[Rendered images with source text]

Content starts

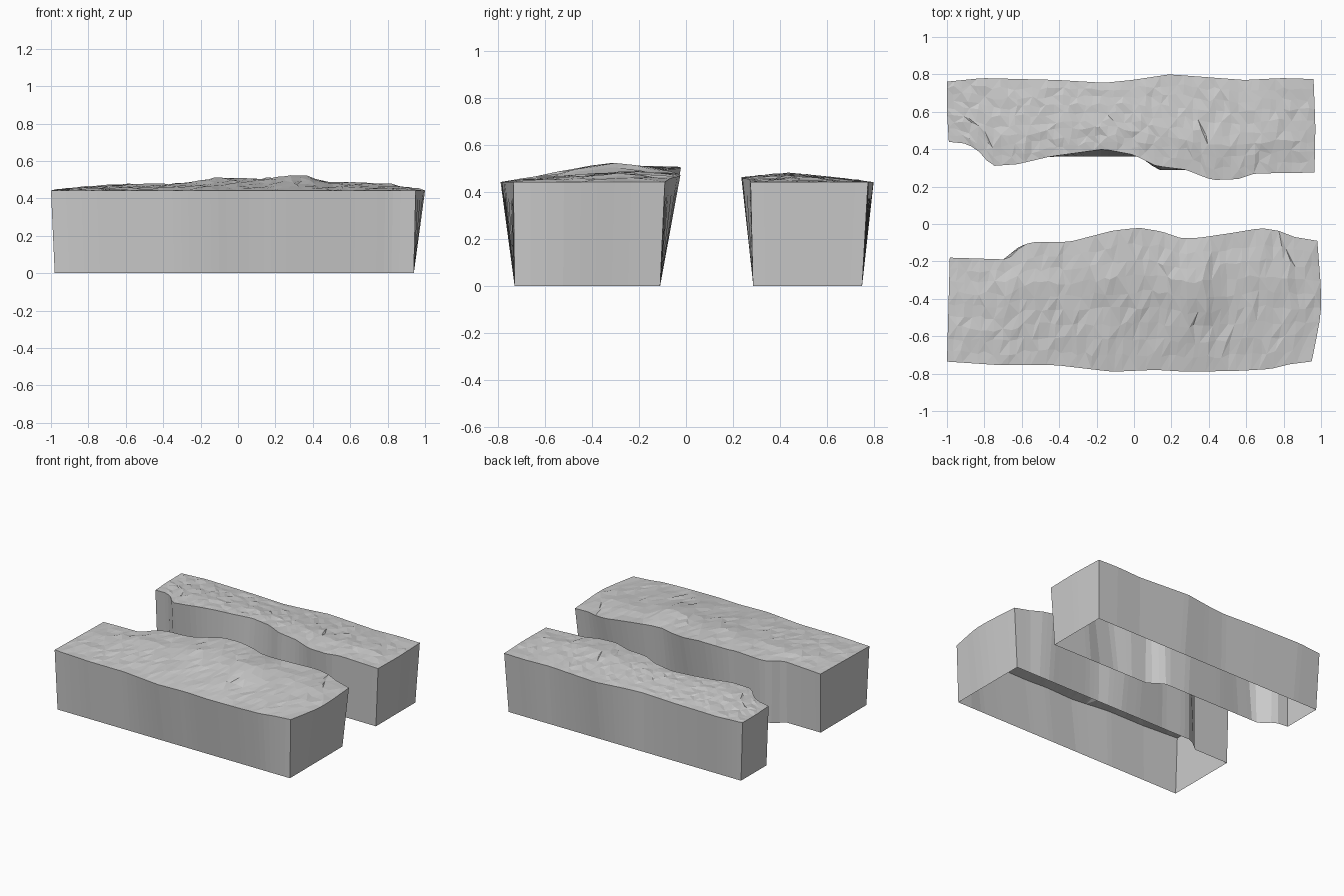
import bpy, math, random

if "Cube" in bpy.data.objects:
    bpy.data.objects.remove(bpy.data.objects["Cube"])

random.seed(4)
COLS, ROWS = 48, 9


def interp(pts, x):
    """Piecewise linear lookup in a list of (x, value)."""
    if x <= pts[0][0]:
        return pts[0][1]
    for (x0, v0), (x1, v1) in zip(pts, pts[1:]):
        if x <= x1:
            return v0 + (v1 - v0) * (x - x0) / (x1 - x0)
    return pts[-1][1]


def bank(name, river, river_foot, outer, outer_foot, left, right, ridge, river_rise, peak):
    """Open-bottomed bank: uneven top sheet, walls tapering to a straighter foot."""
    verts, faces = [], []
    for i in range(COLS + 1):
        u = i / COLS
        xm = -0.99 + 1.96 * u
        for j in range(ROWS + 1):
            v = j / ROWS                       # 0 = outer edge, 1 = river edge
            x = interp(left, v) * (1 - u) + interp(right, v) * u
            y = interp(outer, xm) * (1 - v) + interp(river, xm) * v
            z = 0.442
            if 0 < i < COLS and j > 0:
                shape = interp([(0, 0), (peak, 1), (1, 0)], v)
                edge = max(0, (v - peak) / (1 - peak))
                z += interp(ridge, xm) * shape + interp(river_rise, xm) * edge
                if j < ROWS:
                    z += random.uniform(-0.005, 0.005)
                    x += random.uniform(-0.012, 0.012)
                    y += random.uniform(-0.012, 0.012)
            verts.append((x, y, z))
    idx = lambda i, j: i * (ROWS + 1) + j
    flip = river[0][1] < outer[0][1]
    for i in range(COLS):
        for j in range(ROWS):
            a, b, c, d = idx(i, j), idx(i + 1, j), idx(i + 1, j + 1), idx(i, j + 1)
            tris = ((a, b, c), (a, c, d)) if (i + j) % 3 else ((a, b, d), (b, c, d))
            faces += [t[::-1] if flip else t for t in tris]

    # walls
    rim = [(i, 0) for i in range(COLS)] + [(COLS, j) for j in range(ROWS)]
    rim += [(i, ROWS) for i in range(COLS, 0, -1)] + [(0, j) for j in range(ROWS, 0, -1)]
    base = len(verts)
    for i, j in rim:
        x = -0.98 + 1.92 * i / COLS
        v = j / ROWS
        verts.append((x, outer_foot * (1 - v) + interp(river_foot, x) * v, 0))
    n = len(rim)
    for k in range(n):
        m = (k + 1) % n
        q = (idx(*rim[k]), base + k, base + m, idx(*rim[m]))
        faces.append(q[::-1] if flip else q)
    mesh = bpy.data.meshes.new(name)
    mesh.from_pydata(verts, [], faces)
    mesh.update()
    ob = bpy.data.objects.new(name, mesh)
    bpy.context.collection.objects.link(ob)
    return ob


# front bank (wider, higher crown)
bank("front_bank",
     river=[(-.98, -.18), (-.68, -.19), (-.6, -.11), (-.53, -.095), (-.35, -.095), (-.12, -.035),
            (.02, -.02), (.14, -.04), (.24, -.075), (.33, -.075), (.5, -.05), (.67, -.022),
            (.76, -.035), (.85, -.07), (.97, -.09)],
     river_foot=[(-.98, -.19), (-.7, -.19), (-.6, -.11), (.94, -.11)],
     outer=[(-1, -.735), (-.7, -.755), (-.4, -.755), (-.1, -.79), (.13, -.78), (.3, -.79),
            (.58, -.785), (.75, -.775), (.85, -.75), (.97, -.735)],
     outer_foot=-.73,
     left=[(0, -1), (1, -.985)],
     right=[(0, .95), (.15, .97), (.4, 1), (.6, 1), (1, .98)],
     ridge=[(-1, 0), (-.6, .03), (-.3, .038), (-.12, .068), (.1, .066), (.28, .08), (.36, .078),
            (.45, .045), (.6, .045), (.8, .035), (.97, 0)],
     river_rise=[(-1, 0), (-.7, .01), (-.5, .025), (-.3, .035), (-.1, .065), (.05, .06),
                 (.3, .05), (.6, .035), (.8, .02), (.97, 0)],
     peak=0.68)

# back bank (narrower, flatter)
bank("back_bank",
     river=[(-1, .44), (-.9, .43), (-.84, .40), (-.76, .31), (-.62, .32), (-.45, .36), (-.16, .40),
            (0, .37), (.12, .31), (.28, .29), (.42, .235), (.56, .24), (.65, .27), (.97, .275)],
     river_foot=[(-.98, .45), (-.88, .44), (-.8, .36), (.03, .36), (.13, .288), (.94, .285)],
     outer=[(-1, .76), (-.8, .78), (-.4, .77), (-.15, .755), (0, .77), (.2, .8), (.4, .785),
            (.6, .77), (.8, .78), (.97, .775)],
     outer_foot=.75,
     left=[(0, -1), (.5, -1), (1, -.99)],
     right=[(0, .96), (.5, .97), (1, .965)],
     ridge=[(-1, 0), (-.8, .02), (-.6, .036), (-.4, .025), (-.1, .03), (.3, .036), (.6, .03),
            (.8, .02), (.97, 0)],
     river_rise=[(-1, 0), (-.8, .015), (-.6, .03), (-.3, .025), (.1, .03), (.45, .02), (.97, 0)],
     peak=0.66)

Content ends

**Problem to work on**
Beginning with the line that has "for j in range(ROWS +" and ending with the line that has "z += random.uniform(-0.005, 0.005)", set down the lines above exactly and include no others.

**Solution to this task**
        for j in range(ROWS + 1):
            v = j / ROWS                       # 0 = outer edge, 1 = river edge
            x = interp(left, v) * (1 - u) + interp(right, v) * u
            y = interp(outer, xm) * (1 - v) + interp(river, xm) * v
            z = 0.442
            if 0 < i < COLS and j > 0:
                shape = interp([(0, 0), (peak, 1), (1, 0)], v)
                edge = max(0, (v - peak) / (1 - peak))
                z += interp(ridge, xm) * shape + interp(river_rise, xm) * edge
                if j < ROWS:
                    z += random.uniform(-0.005, 0.005)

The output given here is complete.